Be intentional about bringing teachers (and the entire school community) into the process of developing school transformation plans, and begin from a place of working with existing educators to clear the path for them to do good work with adequate support and appreciation.
Make A Plan to Onboard Schools
A lead time of nine months or more is ideal for taking over the management of identified schools. Based on our own “start up” experience, we have identified some key steps to take when planning for the first year of school management when you will need to translate high-level strategies to a functional, school-centered operating model.
- Work with teacher teams and involve them in planning so that you can demonstrate that this is a partnership with teachers. In Los Angeles, gaining teacher buy-in was initially fraught, and we quickly learned how important it was to honor teachers’ agency and voice. Be intentional about bringing teachers (and the entire school community) into the process of developing school transformation plans, and begin from a place of working with existing educators to clear the path for them to do good work with adequate support and appreciation. Recognize that they are the experts and invite their input early in the process to ensure that they are provided genuine leadership opportunities to collaborate, set schoolwide goals, and make important decisions with the administration.
- Orient families and communities to the partnership approach in order to understand and address their concerns, source their ideas for change, and familiarize them with common goals in support of student learning.
- Reset culture and expectations. Plan and implement trainings not only for school leaders and teachers, but also for office staff and families to build a solid foundation upon which to reset school culture. Trainings should establish a shared vision for school culture and support schools in implementing that vision through consistent modeling, messaging, and prioritizing by all school-site stakeholders.
- Differentiate your supports after careful assessment of school-site capacity. Your approach to school transformation – and your areas of focus – will depend in part on the capacity of the leadership team and teachers at each school site. Identifying to what degree external service providers and community partners are involved at a school can also help to identify service gaps and differentiate support based on need.
- Demonstrate commitment and investment in the school site. Working with your school communities, identify immediate needs and “quick wins” that can help build trust and affirm your commitment to success.
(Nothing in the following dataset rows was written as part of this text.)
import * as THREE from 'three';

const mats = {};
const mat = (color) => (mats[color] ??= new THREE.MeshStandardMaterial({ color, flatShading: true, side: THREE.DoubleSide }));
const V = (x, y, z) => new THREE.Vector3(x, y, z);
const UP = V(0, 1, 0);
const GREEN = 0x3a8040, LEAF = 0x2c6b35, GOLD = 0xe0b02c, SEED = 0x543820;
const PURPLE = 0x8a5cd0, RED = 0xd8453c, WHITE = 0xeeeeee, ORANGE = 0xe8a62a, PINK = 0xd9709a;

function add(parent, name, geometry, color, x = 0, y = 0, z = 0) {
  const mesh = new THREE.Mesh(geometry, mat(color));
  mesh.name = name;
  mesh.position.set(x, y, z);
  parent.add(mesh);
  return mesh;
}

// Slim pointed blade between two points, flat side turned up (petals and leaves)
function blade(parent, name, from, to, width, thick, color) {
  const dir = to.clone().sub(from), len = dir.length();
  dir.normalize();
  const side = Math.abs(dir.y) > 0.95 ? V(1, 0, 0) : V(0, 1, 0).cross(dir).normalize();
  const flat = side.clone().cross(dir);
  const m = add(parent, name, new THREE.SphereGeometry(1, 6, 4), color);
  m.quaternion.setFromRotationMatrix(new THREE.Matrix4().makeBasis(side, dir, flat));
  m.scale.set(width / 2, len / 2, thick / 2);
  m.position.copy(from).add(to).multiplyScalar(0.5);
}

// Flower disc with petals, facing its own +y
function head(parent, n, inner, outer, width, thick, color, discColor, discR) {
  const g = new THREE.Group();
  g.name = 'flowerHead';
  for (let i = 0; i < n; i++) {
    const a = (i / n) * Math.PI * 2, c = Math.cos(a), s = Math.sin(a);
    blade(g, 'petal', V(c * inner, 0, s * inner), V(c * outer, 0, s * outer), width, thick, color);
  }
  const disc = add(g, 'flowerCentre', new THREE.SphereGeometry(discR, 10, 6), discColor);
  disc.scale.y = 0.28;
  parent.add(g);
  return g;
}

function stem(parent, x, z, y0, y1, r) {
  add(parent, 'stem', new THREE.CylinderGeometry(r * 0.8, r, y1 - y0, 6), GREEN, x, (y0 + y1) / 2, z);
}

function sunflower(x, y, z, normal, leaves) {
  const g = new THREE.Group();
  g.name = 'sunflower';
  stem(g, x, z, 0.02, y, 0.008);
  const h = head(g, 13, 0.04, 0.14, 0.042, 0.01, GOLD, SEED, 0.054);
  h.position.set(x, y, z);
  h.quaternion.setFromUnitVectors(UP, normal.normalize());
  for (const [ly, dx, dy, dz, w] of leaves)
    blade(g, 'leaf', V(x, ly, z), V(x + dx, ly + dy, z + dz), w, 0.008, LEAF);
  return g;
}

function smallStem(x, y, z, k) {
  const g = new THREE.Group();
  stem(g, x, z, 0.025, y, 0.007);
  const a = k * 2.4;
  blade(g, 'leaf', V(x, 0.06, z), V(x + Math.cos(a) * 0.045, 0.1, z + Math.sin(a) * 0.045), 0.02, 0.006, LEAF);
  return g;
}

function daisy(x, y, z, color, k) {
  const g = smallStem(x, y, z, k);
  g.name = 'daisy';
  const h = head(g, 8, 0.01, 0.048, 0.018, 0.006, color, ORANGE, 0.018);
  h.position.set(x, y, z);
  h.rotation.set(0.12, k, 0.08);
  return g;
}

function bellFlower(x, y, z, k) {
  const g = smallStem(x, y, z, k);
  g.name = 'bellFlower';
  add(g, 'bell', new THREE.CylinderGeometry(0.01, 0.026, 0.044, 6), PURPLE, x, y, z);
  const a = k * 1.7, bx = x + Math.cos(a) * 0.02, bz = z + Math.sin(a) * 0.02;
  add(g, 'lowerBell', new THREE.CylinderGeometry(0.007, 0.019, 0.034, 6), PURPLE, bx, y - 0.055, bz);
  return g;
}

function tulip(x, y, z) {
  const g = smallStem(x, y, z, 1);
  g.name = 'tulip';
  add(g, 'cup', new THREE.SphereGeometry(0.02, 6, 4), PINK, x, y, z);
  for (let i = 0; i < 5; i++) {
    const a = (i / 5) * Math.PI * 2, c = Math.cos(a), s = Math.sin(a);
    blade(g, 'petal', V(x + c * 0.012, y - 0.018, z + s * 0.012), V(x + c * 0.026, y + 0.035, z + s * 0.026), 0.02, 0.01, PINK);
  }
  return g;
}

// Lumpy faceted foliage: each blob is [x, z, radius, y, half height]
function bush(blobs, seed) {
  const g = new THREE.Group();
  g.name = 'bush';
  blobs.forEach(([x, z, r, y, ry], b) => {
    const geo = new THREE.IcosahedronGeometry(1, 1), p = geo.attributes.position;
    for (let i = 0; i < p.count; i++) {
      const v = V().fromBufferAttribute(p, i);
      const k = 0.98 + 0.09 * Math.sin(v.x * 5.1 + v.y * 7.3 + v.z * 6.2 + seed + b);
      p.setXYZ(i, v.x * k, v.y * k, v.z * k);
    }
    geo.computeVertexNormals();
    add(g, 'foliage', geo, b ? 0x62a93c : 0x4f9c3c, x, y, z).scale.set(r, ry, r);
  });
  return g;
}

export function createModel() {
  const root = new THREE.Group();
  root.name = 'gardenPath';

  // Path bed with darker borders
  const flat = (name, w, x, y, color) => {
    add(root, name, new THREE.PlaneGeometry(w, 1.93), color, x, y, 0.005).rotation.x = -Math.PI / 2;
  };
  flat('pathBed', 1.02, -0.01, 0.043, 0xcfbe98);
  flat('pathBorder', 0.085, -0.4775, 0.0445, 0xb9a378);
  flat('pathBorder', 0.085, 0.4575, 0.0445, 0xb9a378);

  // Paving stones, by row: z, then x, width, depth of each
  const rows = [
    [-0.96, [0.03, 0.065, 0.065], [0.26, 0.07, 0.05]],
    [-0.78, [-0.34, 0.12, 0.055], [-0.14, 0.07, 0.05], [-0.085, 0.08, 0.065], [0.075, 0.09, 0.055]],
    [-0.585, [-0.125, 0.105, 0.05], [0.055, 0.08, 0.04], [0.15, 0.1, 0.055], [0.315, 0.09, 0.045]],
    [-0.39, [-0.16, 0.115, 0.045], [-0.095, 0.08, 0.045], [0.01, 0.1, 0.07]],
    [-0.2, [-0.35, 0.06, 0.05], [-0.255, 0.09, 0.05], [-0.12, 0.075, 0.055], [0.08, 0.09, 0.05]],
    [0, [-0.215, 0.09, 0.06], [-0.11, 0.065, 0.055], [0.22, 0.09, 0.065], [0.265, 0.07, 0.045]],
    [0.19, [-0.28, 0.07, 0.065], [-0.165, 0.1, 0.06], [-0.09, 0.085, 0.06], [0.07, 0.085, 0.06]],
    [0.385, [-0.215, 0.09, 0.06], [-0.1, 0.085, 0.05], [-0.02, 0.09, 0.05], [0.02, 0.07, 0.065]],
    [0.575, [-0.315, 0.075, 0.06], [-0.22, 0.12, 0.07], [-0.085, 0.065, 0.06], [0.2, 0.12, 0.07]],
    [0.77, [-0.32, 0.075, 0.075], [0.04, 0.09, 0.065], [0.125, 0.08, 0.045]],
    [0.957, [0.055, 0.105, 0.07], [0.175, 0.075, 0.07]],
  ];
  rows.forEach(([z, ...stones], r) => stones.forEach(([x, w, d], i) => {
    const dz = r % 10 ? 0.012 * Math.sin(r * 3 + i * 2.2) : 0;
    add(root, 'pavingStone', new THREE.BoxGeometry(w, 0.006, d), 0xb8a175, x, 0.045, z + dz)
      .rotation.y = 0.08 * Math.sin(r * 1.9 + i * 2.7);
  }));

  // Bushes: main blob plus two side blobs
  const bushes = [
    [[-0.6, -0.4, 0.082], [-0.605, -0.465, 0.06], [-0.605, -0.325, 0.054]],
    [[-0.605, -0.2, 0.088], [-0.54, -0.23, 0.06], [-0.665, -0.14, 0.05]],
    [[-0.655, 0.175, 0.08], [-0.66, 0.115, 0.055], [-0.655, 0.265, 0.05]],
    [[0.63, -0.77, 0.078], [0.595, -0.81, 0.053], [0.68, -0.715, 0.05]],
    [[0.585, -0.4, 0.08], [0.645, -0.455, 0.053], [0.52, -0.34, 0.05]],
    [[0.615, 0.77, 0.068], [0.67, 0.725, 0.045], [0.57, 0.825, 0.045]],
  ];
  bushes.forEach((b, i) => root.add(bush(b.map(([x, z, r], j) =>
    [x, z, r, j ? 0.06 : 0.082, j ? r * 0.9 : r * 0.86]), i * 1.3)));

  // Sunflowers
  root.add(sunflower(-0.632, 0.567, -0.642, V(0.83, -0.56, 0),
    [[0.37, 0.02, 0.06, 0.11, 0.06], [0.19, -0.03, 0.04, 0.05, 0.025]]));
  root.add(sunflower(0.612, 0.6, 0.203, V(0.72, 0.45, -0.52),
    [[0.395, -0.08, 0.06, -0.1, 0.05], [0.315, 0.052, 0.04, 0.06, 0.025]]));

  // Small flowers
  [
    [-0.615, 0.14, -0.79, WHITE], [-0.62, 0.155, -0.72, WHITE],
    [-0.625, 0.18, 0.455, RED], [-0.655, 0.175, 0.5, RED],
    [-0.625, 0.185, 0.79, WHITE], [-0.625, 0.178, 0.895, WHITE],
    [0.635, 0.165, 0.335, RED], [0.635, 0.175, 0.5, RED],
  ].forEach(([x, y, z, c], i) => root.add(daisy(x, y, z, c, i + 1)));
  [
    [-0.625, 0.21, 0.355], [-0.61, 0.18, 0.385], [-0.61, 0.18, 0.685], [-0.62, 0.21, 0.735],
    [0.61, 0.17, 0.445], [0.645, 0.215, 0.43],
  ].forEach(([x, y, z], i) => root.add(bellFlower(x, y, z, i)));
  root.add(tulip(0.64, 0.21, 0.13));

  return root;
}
For example, over the summer before our 10 original schools started a new school year under the Partnership network, we negotiated with the District to paint the schools, repair bathrooms, and provide a physical refresh to the facilities.
- Build systems and processes with the district to access student data. Getting access to and digging into student data early on helped us to identify the unique strengths and challenges of our schools. Data can help you develop a framework of targeted support in Year 1, and also illuminate gaps in data collection.
- Develop longer-term plans to scale and build an organization that models equity for the district. Your organizational structure should be oriented toward supporting the academic and operational needs of schools first and foremost, while also including those functions that enable systemic change and organizational sustainability of the home office. With over ten years of experience in school transformation, we believe that organizations like ours must evolve to model equity in service to our schools and work to define what a high-functioning district should look like. Continuous engagement with and feedback from stakeholders – the District, school leaders, teachers, families, students, and community partners – is key to our evolution and growth and ability to better serve students.